Yet if there is anything at all to my thesis (and I really think there is), I could ask for no better demonstration of this thesis than the ludicrous statement made this week by NHL player Brooks Laich.
One of my goals this year is to really explore like, learning about sexuality…People think that sexuality is just the act of sex, of just having sex and there’s so much more to it. Here’s a question. This is an honest question for everybody in this room, and every single person listening: Are you fully 100 percent fully expressed in your true sexuality? With your partner? With everything? You could not imagine having a better sex life? Are you truly there?…I’m not either. So that’s what one of my goals this year is to really dive into. So then we’re all essentially, that’s a state of suffering.
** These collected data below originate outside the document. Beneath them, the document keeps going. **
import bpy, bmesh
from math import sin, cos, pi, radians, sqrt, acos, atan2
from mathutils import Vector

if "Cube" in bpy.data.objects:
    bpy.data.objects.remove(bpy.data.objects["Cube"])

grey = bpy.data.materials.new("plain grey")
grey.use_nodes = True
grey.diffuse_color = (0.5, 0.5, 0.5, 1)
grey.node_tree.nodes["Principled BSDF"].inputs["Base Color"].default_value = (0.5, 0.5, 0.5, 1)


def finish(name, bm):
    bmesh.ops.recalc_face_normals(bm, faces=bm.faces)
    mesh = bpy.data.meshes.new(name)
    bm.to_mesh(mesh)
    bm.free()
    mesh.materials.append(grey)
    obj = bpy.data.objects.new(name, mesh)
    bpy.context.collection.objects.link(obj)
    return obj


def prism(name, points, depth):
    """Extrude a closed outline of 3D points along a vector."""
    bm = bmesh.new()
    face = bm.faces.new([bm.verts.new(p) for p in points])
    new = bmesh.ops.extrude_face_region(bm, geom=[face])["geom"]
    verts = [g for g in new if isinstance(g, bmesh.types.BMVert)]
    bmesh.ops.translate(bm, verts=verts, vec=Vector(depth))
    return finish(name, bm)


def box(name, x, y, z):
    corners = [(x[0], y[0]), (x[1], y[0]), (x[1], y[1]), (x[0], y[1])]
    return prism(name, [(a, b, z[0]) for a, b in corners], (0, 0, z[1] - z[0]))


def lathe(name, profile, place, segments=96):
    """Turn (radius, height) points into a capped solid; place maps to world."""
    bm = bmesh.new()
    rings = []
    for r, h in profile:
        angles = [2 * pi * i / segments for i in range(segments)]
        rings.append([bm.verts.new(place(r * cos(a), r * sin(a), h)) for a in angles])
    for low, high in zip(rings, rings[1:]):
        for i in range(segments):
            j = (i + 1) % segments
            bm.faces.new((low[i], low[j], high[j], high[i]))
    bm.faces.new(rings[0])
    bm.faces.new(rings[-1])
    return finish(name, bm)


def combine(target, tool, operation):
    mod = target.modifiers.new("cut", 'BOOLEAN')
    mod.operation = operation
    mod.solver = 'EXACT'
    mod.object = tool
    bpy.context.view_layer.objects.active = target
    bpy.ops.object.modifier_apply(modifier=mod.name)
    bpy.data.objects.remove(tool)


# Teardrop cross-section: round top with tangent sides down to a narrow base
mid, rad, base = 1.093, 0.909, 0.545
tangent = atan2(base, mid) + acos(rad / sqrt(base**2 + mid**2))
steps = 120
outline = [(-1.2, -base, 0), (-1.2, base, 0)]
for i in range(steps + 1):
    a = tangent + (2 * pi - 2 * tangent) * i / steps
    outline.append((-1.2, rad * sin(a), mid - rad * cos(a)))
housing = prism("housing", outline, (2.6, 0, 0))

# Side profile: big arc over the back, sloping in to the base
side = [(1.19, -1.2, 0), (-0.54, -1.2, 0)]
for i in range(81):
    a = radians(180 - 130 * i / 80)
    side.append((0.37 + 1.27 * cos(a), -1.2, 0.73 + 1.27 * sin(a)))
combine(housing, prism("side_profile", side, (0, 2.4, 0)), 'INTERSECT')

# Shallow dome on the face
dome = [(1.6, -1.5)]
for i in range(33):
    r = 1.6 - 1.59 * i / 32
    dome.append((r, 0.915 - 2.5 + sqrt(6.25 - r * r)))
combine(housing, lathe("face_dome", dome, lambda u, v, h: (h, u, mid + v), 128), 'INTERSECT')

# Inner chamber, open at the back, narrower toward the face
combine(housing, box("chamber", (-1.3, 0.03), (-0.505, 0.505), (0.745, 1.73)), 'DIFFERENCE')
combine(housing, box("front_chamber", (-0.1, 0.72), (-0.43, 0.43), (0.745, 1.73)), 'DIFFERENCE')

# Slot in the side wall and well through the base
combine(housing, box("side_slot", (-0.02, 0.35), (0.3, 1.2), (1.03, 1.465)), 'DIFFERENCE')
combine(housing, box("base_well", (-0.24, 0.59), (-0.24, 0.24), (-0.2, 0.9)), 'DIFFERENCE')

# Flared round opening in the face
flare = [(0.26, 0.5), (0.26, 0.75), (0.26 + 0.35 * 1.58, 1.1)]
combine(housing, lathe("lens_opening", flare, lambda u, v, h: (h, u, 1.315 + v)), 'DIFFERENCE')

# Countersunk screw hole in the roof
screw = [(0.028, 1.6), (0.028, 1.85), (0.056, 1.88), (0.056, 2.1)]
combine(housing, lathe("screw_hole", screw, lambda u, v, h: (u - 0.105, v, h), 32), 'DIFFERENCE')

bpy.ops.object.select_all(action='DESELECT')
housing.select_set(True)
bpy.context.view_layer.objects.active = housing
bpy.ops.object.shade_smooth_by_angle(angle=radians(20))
Laich is married to Julianne Hough. If you care about such things, there are rumors that their marriage is struggling. Seriously: is there any reasonable person who needs to ask why?
Laich’s statement specifically says that when we are not 100% fully satisfied with our sexual experience (I’m not sure how one is supposed to know when they’ve unlocked that particular achievement), we are in a state of suffering. And, of course, modern humanity must avoid suffering at all costs.
Instead, just imagine how many souls Laich could save from purgatory if he merely endured his evidently mediocre sexual experience! (I’m kidding.)
Laich is not just trying to end his suffering, but he’s also advocating an approach to life that prioritizes “pleasure as the absolute most important thing.” Laich says that when you live by a “pleasure first” principle:
You are more loving, more kind, more patient, you have more gratitude for everything, everybody’s awesome, things are funnier.
This is telling in a different way. In this, Laich is actually on to something: the human desire for happiness, which should motivate the whole moral life. The problem is that he has mistaken pleasure for happiness. Pleasure in good things is indeed good – but pleasure alone cannot satisfy our deepest longings. Here’s hoping he’ll figure that out while he’s living out his own personal re-enactment of “The Devil in Miss Jones.”
I mock this situation so I can save myself from being outraged by the audacity and stupidity of it. But I’d love to hear from others: am I right in thinking this situation is so ridiculous that any person should be embarrassed to have even thought it, let alone express it in an interview? Or have we come so far in our cultural dysfunction that sexual satisfaction – however one defines it – becomes a necessary ingredient for 21st century happiness?
Our selfishness cast us from the garden of Paradise and once again we demonstrate we haven’t learned a damn thing.